*** Input Section Begins ***

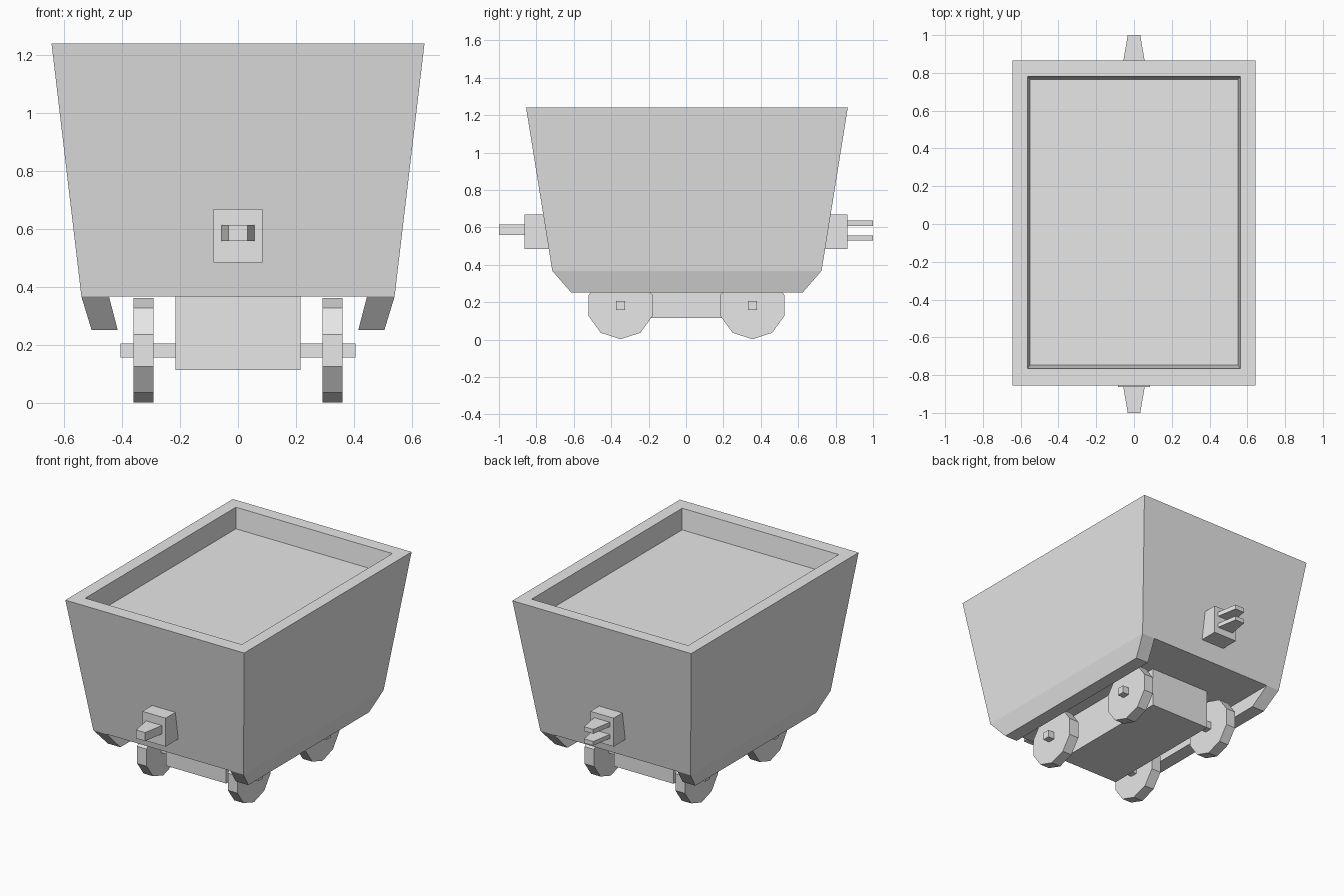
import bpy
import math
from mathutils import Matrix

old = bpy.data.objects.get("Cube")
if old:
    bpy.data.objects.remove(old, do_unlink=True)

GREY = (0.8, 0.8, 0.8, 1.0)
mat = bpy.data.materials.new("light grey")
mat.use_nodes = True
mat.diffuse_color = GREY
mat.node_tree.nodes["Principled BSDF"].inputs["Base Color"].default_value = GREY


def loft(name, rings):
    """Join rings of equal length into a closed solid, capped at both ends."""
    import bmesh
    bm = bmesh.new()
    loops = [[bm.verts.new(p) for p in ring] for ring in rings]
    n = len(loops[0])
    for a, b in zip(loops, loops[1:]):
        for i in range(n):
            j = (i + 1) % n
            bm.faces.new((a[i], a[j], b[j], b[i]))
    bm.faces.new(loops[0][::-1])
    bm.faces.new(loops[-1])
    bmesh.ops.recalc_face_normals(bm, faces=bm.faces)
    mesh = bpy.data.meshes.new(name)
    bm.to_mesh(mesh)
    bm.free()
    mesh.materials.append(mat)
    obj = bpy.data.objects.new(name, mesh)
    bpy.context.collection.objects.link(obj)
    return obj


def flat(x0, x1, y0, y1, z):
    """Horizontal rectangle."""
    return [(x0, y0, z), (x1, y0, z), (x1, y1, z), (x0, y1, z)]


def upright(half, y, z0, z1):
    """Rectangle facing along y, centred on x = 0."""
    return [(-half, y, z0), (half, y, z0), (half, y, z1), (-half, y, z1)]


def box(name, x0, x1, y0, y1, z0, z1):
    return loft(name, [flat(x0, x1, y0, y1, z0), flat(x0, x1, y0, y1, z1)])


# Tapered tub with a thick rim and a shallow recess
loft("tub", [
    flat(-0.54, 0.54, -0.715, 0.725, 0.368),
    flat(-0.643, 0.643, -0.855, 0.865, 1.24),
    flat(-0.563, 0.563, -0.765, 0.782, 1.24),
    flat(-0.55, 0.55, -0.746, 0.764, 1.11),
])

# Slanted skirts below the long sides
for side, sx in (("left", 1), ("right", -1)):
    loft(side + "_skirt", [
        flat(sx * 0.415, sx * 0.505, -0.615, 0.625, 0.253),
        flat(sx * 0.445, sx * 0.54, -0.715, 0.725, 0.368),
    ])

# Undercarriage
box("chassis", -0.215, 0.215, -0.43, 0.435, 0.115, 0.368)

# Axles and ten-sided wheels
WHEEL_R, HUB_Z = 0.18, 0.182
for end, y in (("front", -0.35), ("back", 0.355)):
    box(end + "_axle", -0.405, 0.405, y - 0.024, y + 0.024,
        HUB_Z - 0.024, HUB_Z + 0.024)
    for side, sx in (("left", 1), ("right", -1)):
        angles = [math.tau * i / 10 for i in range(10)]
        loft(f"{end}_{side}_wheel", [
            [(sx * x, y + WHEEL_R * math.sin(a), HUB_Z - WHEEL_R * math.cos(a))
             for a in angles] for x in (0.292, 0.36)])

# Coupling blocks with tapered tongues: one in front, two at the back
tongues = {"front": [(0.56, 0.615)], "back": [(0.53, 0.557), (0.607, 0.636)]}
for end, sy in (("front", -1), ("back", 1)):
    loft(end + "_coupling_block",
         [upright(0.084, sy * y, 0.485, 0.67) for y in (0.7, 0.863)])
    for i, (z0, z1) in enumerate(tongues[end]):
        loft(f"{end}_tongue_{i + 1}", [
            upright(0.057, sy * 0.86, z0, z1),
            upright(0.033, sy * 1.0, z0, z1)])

*** Input Section Ends ***

▶ **Exercise**:
For each line in the data that holds "flat", add one to a count, then report that count alone.

▶ **Exercise solution**:
8